◆ **The input**

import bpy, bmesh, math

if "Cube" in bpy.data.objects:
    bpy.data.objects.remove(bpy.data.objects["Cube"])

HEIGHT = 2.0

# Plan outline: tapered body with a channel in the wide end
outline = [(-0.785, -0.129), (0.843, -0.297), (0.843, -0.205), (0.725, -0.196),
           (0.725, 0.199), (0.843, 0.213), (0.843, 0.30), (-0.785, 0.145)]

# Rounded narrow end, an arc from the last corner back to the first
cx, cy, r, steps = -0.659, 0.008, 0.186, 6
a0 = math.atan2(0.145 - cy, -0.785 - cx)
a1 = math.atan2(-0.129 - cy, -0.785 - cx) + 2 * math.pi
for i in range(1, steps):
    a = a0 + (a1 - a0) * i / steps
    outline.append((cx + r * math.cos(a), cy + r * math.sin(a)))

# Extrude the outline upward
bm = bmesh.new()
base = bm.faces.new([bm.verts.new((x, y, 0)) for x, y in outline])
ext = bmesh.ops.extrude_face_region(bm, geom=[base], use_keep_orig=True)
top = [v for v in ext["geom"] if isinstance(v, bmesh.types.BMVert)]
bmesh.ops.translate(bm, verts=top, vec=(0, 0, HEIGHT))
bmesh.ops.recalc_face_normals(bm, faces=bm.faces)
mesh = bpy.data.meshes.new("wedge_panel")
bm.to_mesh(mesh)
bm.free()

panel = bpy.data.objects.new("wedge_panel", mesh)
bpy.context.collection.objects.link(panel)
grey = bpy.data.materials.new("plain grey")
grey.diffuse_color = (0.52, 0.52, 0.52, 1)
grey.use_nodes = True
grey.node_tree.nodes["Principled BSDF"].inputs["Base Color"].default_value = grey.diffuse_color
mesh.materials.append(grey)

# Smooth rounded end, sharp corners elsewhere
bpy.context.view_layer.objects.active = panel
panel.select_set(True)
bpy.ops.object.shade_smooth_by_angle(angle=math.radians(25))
--
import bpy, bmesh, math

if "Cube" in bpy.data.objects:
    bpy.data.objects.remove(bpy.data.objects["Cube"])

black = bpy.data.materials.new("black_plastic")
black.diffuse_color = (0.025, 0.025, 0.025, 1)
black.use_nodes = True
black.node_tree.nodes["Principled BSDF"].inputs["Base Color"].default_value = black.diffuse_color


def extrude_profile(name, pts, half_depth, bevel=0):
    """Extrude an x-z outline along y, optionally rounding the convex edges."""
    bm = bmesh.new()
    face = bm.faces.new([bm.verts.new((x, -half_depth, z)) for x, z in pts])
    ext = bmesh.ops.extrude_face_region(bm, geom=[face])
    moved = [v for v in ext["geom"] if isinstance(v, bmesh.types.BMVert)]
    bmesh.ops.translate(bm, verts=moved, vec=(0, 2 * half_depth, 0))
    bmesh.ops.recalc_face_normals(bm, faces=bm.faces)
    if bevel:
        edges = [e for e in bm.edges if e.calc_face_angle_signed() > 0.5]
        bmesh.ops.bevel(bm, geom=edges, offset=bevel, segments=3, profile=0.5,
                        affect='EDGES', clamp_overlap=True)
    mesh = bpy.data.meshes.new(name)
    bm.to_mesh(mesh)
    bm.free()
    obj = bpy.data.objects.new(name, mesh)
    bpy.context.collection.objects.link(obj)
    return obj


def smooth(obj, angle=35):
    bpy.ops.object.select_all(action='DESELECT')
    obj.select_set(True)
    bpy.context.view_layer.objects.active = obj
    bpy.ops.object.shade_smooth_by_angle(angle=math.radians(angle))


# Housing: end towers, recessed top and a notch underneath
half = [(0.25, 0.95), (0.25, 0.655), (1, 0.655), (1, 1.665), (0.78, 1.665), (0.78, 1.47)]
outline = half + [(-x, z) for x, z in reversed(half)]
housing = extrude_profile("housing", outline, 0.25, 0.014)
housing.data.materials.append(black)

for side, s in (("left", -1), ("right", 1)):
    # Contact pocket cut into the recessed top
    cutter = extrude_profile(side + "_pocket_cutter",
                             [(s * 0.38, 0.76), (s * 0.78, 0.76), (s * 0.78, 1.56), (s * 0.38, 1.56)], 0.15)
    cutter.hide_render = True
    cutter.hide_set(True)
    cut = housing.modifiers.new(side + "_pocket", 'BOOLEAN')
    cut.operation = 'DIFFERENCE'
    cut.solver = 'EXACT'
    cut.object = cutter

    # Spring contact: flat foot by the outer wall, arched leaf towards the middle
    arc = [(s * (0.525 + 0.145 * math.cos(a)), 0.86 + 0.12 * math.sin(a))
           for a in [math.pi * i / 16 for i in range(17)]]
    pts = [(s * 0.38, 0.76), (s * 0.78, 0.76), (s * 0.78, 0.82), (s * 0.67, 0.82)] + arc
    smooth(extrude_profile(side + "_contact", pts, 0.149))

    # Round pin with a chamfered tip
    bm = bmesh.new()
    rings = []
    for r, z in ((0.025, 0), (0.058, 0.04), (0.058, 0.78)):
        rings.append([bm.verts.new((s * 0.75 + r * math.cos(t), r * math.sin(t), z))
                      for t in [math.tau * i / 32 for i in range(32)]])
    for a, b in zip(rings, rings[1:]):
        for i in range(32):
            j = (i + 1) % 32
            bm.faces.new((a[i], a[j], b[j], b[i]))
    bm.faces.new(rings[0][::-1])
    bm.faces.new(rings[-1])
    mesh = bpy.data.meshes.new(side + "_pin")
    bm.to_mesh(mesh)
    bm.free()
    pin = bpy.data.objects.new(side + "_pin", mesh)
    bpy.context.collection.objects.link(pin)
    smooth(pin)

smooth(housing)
--
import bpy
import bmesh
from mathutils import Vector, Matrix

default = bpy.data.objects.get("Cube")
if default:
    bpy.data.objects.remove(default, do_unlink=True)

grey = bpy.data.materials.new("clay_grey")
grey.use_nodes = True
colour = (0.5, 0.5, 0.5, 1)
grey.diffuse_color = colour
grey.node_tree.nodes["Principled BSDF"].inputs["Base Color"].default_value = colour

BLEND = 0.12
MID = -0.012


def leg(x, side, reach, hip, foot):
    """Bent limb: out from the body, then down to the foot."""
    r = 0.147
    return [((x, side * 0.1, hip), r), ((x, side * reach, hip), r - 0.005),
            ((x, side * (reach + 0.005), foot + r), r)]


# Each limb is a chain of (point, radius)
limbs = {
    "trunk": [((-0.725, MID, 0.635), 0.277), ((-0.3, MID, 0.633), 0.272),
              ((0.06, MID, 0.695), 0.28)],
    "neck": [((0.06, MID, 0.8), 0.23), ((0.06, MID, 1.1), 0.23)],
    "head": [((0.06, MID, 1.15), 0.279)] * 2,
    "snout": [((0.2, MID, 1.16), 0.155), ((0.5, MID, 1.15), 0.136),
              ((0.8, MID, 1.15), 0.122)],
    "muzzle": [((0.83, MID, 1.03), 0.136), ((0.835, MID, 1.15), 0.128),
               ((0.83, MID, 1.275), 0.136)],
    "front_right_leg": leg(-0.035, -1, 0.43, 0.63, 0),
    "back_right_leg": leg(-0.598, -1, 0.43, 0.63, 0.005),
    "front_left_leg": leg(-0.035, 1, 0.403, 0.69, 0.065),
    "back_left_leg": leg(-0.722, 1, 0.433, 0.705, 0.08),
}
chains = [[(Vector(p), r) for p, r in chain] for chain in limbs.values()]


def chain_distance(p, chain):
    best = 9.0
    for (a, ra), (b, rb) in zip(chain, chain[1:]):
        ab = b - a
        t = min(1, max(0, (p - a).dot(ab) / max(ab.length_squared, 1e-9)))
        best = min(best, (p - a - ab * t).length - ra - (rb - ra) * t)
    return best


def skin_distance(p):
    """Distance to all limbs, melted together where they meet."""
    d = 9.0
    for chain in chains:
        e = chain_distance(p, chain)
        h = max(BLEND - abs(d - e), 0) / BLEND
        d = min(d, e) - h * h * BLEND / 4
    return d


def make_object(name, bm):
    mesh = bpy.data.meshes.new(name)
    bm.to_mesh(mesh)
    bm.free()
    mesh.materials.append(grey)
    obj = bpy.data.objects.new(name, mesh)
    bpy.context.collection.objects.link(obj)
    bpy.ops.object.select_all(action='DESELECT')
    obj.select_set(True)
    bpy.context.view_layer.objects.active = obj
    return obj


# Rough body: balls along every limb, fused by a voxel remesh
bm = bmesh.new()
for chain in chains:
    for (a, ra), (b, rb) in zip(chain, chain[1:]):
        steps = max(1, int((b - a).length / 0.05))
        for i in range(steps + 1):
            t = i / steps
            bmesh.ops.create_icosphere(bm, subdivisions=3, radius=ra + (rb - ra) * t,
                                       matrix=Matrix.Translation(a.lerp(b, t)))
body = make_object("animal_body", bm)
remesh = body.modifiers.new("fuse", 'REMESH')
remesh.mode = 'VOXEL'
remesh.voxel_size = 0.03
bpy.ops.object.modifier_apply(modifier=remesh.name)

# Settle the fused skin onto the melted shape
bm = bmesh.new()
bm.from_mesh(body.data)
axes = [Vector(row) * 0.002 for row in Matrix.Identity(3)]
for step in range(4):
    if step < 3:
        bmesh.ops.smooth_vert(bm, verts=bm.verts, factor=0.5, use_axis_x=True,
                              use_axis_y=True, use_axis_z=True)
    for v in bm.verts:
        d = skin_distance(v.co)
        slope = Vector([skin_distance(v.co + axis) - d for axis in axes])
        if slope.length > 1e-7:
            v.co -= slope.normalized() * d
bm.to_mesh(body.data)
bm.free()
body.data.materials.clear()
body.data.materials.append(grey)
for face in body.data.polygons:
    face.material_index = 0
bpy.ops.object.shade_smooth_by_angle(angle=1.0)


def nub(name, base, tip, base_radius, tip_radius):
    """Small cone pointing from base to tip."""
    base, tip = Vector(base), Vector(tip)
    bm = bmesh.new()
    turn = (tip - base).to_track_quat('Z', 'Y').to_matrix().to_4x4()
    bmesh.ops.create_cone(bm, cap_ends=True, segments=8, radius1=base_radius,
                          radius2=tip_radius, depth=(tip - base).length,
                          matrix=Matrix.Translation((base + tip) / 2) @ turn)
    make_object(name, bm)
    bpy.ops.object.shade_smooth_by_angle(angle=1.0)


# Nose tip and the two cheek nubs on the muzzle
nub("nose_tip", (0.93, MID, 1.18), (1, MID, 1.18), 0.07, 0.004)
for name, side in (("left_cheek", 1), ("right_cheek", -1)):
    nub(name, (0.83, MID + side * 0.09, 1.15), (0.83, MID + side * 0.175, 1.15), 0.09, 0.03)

◆ **Work request**
Please, from the material above, copy only the lines from the line with "a = a0 + (a1 - a0) * i / steps" up to and including the line with "bpy.ops.object.shade_smooth_by_angle(angle=math.radians(25))", exactly as written.

◆ **Solution for this task**
    a = a0 + (a1 - a0) * i / steps
    outline.append((cx + r * math.cos(a), cy + r * math.sin(a)))

# Extrude the outline upward
bm = bmesh.new()
base = bm.faces.new([bm.verts.new((x, y, 0)) for x, y in outline])
ext = bmesh.ops.extrude_face_region(bm, geom=[base], use_keep_orig=True)
top = [v for v in ext["geom"] if isinstance(v, bmesh.types.BMVert)]
bmesh.ops.translate(bm, verts=top, vec=(0, 0, HEIGHT))
bmesh.ops.recalc_face_normals(bm, faces=bm.faces)
mesh = bpy.data.meshes.new("wedge_panel")
bm.to_mesh(mesh)
bm.free()

panel = bpy.data.objects.new("wedge_panel", mesh)
bpy.context.collection.objects.link(panel)
grey = bpy.data.materials.new("plain grey")
grey.diffuse_color = (0.52, 0.52, 0.52, 1)
grey.use_nodes = True
grey.node_tree.nodes["Principled BSDF"].inputs["Base Color"].default_value = grey.diffuse_color
mesh.materials.append(grey)

# Smooth rounded end, sharp corners elsewhere
bpy.context.view_layer.objects.active = panel
panel.select_set(True)
bpy.ops.object.shade_smooth_by_angle(angle=math.radians(25))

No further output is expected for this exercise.